Scott County attorney decries the price tag while others believe the issue might be overstated.
An attempt in Scott County to tally up the price of illegal immigrants who break the law is being both praised and panned.
In response to inquiries from two county commissioners who face reelection challenges this year, County Attorney Pat Ciliberto told the County Board not long ago that it costs a fortune.
University of Minnesota immigration expert Katherine Fennelly said the county's top prosecutor is "creating lots of smoke where there's no fire."
The electoral opponent of one of the two commissioners, however, said he's happy the problem is getting attention. "I think it's a good issue," said former Sheriff Dave Menden, who's challenging Shakopee-based Commissioner Jerry Hennen. "It really, really bugs me."
Ciliberto told the board that the number of people in jail who get holds placed on them by federal immigration authorities as possible illegal immigrants has gradually been rising. It was just seven in 2006, but it rose to 17, to 46 and to 90 in the three years after that.
Considering the total cost of the jail and the total number of inmates, he said, that means the cost to taxpayers of those people being held was $843,570 "and one cent." The feds do reimburse counties for a portion of their costs, he said, but in three years the total has been about $61,000. "We are not recouping anywhere near our cost."
Fennelly said the likely reason for those increasing numbers needs to be clear.
"Under President Obama, there's been a dramatic increase in holds in local jails," she said. "Immigrants overall are less likely to commit crimes than non-immigrants -- that's been demonstrated over and over again.
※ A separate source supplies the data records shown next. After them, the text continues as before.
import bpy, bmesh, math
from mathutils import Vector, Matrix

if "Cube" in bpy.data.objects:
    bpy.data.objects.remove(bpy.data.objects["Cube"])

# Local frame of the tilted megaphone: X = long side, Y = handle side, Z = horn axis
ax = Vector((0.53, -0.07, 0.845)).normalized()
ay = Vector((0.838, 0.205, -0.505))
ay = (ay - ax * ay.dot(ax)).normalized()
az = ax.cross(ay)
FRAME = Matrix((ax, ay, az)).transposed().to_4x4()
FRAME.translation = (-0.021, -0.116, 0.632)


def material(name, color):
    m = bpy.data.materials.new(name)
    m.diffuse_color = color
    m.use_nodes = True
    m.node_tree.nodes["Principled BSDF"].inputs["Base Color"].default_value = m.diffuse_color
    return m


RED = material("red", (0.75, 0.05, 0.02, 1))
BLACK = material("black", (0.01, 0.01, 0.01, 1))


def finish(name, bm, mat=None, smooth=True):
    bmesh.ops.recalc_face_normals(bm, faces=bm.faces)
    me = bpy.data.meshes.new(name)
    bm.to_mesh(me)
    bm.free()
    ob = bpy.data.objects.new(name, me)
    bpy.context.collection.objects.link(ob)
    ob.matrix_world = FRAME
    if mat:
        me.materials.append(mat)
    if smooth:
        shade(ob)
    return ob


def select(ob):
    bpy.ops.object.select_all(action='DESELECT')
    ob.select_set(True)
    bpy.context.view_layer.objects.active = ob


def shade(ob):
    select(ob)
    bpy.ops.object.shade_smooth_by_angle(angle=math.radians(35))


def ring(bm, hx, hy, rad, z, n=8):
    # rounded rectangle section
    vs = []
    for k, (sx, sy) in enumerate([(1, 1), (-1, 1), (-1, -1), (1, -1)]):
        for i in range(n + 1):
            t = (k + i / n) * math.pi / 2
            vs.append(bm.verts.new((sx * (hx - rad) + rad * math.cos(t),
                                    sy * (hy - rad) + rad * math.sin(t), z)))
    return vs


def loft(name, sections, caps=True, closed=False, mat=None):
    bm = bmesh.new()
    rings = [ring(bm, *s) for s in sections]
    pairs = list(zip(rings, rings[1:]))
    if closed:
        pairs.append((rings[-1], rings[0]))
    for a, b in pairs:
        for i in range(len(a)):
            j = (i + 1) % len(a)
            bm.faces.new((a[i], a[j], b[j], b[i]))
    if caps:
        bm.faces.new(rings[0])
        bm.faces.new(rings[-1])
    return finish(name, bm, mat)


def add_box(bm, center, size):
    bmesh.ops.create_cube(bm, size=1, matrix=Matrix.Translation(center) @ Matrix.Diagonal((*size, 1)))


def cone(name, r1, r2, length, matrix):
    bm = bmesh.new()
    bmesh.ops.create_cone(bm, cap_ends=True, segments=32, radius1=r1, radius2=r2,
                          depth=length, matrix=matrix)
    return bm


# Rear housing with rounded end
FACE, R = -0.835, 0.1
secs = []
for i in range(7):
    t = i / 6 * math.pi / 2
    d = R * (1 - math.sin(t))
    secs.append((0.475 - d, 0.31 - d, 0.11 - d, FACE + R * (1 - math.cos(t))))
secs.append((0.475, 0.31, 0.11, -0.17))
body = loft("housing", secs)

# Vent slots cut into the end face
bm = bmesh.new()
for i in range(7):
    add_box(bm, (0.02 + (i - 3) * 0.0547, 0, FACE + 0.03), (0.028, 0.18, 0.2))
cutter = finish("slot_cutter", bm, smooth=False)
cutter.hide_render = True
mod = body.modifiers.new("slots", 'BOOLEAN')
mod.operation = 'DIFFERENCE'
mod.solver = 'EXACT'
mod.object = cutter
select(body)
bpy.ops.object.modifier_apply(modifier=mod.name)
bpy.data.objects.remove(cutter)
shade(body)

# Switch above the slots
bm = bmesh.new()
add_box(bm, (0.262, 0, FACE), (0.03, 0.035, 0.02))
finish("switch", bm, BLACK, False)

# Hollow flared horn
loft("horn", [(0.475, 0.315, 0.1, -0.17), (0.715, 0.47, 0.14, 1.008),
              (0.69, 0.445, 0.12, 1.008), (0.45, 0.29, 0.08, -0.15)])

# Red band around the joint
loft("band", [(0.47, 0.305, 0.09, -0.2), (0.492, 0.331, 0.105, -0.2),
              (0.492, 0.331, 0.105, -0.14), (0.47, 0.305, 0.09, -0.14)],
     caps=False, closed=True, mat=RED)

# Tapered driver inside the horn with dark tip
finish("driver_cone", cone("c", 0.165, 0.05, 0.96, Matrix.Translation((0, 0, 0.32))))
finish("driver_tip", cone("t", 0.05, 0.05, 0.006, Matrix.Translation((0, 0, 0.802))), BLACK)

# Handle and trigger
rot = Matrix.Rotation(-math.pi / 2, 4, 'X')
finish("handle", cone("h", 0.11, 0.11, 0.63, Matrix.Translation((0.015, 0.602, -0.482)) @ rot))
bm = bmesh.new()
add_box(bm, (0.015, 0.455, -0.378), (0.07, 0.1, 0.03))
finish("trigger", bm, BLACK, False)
And people here illegally take special care to keep their nose clean for fear of being sent home."
Back in the day, Menden said, the feds often shrugged their shoulders. "You'd try calling immigration, but they'd spent their allotment for the year."
County Administrator Gary Shelton, who came up through jail administration, said he isn't faulting the county attorney for citing the number he was given by the Sheriff's Office -- a number he called "the only true and verifiable number available."
But he added: "Some of the fixed costs would remain with or without the presence of these individuals in the jail."
That is, the jail and its major cost -- staffing -- have to be paid for regardless of whether any illegal immigrants turn up.
Still, he added, with the number of holds rising from just a handful to nearly 100, they "drive enough days and bed space that it would not be accurate to merely assess to them the nominal costs associated with food, clothing, etc., as their numbers would drive staffing costs as well -- but it would take considerable analysis to determine exactly what that number would be."
The flap comes against a backdrop of rising numbers of Hispanic immigrants in Scott County. Of the 10 Minnesota counties with Hispanic populations large enough to have recent U.S. Census estimates of their size, Scott ranks second in the rate of growth. The county's numbers are reckoned to have more than doubled, from about 2,400 to nearly 5,000.
While both figures are small compared to some metro counties -- neighboring Dakota is put at over 17,000 -- it's been shown, Fennelly said, that places with small numbers are acutely conscious of fast growth when it does occur, and tensions do rise.
But county officials need to take care in stoking ill feeling, she said. "Woe be to counties who lose large numbers of Latinos, Asians or others by taking strong stances on things like 'English First' or other issues. There will be significant consequences," as businesses learn that the cheap labor was actually helpful.
In an e-mail, Ciliberto said he is not impressed by the argument that Scott County home buyers, for instance, benefit from cheap construction workers. "The out-of-work American construction worker would say no, I assume, but then that would be my assumption and that's not objective."
David Peterson • 952-882-9023